Top of Supplied information

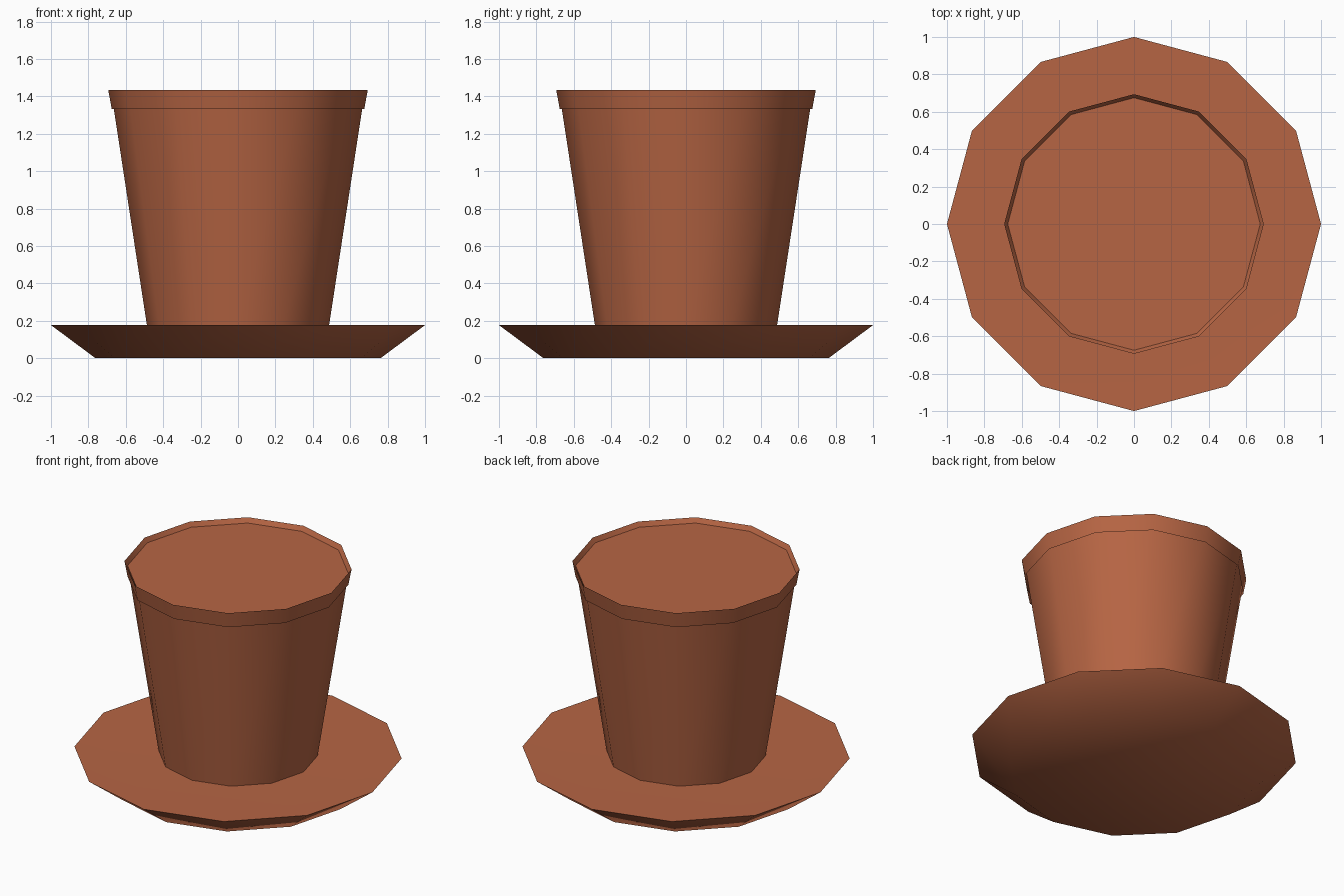
import bpy, bmesh, math

if "Cube" in bpy.data.objects:
    bpy.data.objects.remove(bpy.data.objects["Cube"])

SIDES = 12

# Terracotta for all parts
clay = bpy.data.materials.new("terracotta")
clay.diffuse_color = (0.47, 0.130, 0.057, 1)
clay.use_nodes = True
clay.node_tree.nodes["Principled BSDF"].inputs["Base Color"].default_value = clay.diffuse_color


def turned(name, profile, cap_start=False, cap_end=False):
    """Spin (radius, height) points listed from bottom to top into 12 sides."""
    bm = bmesh.new()
    rings = []
    for r, z in profile:
        rings.append([bm.verts.new((r * math.cos(2 * math.pi * i / SIDES),
                                    r * math.sin(2 * math.pi * i / SIDES), z))
                      for i in range(SIDES)])
    for low, high in zip(rings, rings[1:]):
        for i in range(SIDES):
            j = (i + 1) % SIDES
            bm.faces.new((low[i], low[j], high[j], high[i]))
    if cap_start:
        bm.faces.new(rings[0][::-1])
    if cap_end:
        bm.faces.new(rings[-1])
    mesh = bpy.data.meshes.new(name)
    bm.to_mesh(mesh)
    bm.free()
    mesh.materials.append(clay)
    obj = bpy.data.objects.new(name, mesh)
    bpy.context.collection.objects.link(obj)
    bpy.ops.object.select_all(action='DESELECT')
    obj.select_set(True)
    bpy.context.view_layer.objects.active = obj
    bpy.ops.object.shade_smooth_by_angle(angle=math.radians(40))
    return obj


# Saucer with sloping side and flat top
turned("saucer", [(0.762, 0.0), (1.0, 0.177), (0.815, 0.176)], True, True)

# Tapered pot body, closed on top
turned("pot_body", [(0.487, 0.176), (0.675, 1.405)], False, True)

# Overhanging rim band, open underneath, folding in to the pot top
turned("pot_rim", [(0.675, 1.332), (0.694, 1.435), (0.675, 1.405)])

Bottom of Supplied information

**Work instruction**
Select every line of the records holding the string "data".

**Expected answer**
if "Cube" in bpy.data.objects:
    bpy.data.objects.remove(bpy.data.objects["Cube"])
clay = bpy.data.materials.new("terracotta")
    mesh = bpy.data.meshes.new(name)
    obj = bpy.data.objects.new(name, mesh)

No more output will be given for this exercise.